“More than two-thirds of drivers think removing the hard shoulder puts those who break down at greater risk”

Investment in roads: prioritise the environment—and driver safety

More than two-thirds of drivers think removing the hard shoulder puts those who break down at greater risk
January 24, 2020

Climate change is one of the most pressing challenges faced across the world. Debates previously held in the abstract are moving into devastating reality. 

So I stand by the Labour Party’s pledge to put tackling climate change at the heart of both our transport and wider economic policy, not least because since 2010 the policies of Tory governments have done so much to undermine sustainable transport.

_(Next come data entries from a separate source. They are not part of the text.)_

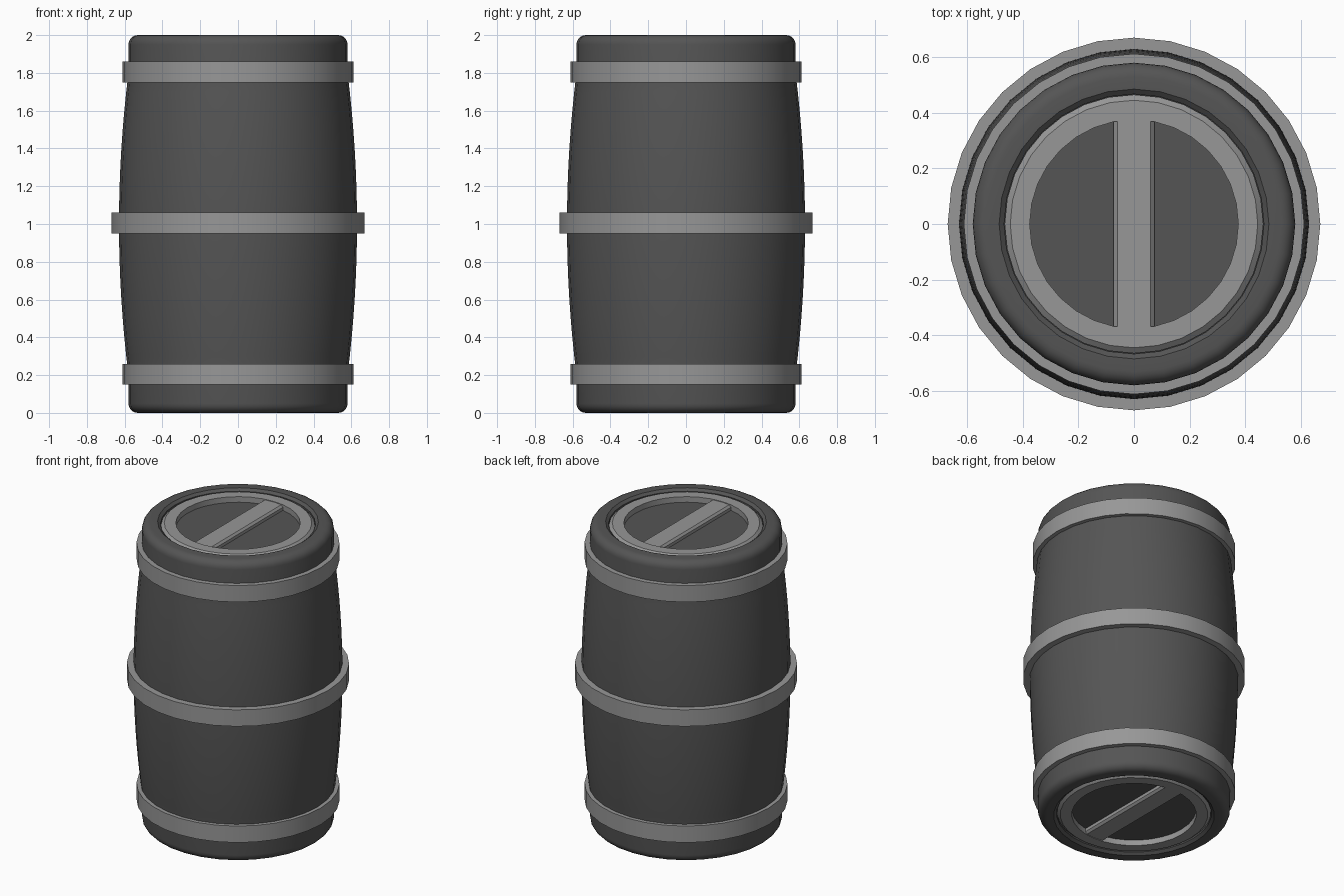
import bpy
import bmesh
from math import pi, sin, cos

if "Cube" in bpy.data.objects:
    bpy.data.objects.remove(bpy.data.objects["Cube"])

SIDES = 32


def make_material(name, grey):
    mat = bpy.data.materials.new(name)
    mat.use_nodes = True
    color = (grey, grey, grey, 1)
    mat.diffuse_color = color
    bsdf = mat.node_tree.nodes["Principled BSDF"]
    bsdf.inputs["Base Color"].default_value = color
    bsdf.inputs["Roughness"].default_value = 0.7
    return mat


dark = make_material("dark grey", 0.09)
light = make_material("light grey", 0.31)


def finish(name, bm, mat):
    bmesh.ops.recalc_face_normals(bm, faces=bm.faces)
    mesh = bpy.data.meshes.new(name)
    bm.to_mesh(mesh)
    bm.free()
    mesh.materials.append(mat)
    obj = bpy.data.objects.new(name, mesh)
    bpy.context.collection.objects.link(obj)
    bpy.ops.object.select_all(action='DESELECT')
    obj.select_set(True)
    bpy.context.view_layer.objects.active = obj
    bpy.ops.object.shade_smooth_by_angle(angle=pi / 6)
    return obj


def lathe(name, profile, mat, closed=False):
    """Spin (radius, height) points around the z axis."""
    bm = bmesh.new()
    verts = [bm.verts.new((r, 0, z)) for r, z in profile]
    edges = [bm.edges.new(pair) for pair in zip(verts, verts[1:])]
    if closed:
        edges.append(bm.edges.new((verts[-1], verts[0])))
    bmesh.ops.spin(bm, geom=verts + edges, axis=(0, 0, 1), cent=(0, 0, 0),
                   angle=2 * pi, steps=SIDES, use_merge=True)
    bmesh.ops.remove_doubles(bm, verts=bm.verts, dist=0.0001)
    return finish(name, bm, mat)


# Barrel body: recessed lid, rounded rim, bulging wall, mirrored below
FILLET = 0.05
half = [(0, 0.955), (0.467, 0.955), (0.467, 0.985), (0.485, 1.0)]
for i in range(6):
    a = pi / 2 * (1 - i / 5)
    half.append((0.53 + FILLET * cos(a), 0.95 + FILLET * sin(a)))
for i in range(8):
    t = 1 - i / 8
    half.append((0.58 + 0.05 * (1 - t * t), 0.8 * t))
profile = [(r, 1 + h) for r, h in half] + [(0.63, 1.0)]
profile += [(r, 1 - h) for r, h in reversed(half)]
lathe("barrel_body", profile, dark)

# Hoops around the body
for name, radius, inner, z in (("lower_hoop", 0.612, 0.56, 0.15),
                               ("middle_hoop", 0.67, 0.61, 0.95),
                               ("upper_hoop", 0.612, 0.56, 1.75)):
    lathe(name, [(inner, z), (radius, z), (radius, z + 0.11),
                 (inner, z + 0.11)], light, closed=True)

# Lid ring and chamfered handle bar at each end
ring = [(0.375, 0.95), (0.375, 0.992), (0.445, 0.992),
        (0.465, 0.975), (0.465, 0.95)]
bar = [(-0.073, 0.95), (-0.073, 0.975), (-0.06, 0.988),
       (0.06, 0.988), (0.073, 0.975), (0.073, 0.95)]
for end, sign in (("top", 1), ("bottom", -1)):
    lathe(end + "_lid_ring", [(r, 1 + sign * h) for r, h in ring],
          light, closed=True)
    bm = bmesh.new()
    face = bm.faces.new([bm.verts.new((x, -0.385, 1 + sign * h))
                         for x, h in bar])
    out = bmesh.ops.extrude_face_region(bm, geom=[face], use_keep_orig=True)
    moved = [v for v in out["geom"] if isinstance(v, bmesh.types.BMVert)]
    bmesh.ops.translate(bm, verts=moved, vec=(0, 0.77, 0))
    finish(end + "_handle_bar", bm, light)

On road investment the government’s approach has been chaotic. Ministers claimed the Road Investment Strategy for motorways and major A-roads between 2015 and 2020 would “revolutionise the network.” In fact, one in three road projects included in the strategy have been cancelled or delayed. These deferrals will jeopardise the next stage of the plan, to be delivered by Highways England between 2020 and 2025. Doubts also remain over finance, given the government’s abandoning of PFI and uncertainty around the value for money of flagship projects such as the controversial Stonehenge tunnel.

I believe that road spending should focus on providing more capacity for sustainable transport, such as bus priority provisions and integrated transport schemes. We need to develop a more holistic approach to transport funding, rebalanced geographically across the UK. 

Labour committed to repurposing Vehicle Excise Duty to establish a sustainable transport fund. Such a fund could provide £550m per annum for walking and cycling routes, £1.4bn a year to fund free bus travel for under 25s where bus services are deregulated, and £1.3bn a year to restore the 3,000 bus services lost—and deliver an additional 3,000 on top. The fund would also have delivered £500m a year to fund local road improvements and maintenance. Most journeys start and end on local roads and they are used by cyclists and pedestrians too, so fixing potholes and better maintaining these roads ought to be a priority.

The government’s record on road safety is alarming. Three years ago, the Transport Select Committee warned the government about the dangers of all-lane running, where the hard shoulder is open at busy times or even all the time, to ease congestion, with emergency lay-bys staggered along the road. 

I remain significantly concerned about the safety implications. Indeed, a recent RAC survey found that more than two thirds of drivers think removing the hard shoulder on motorways puts those who break down at greater risk. The government says it is conducting an “evidence stocktake to gather facts.” I say, shouldn’t it have done this before it rolled out more than 230 miles of all-lane running?

Five deaths on Britain’s roads every day, with over 10 times that number seriously injured, is a scandal we have too readily come to accept. It’s an unacceptable price to pay for the convenience of car use. That’s why Labour called for a “target zero” approach to deaths on roads—we need not accept these deaths and injuries as inevitable.

The UK’s roads have suffered from a decade of mismanagement under the Conservatives. We need a significant refocusing of approach, to deliver the meaningful changes so urgently required.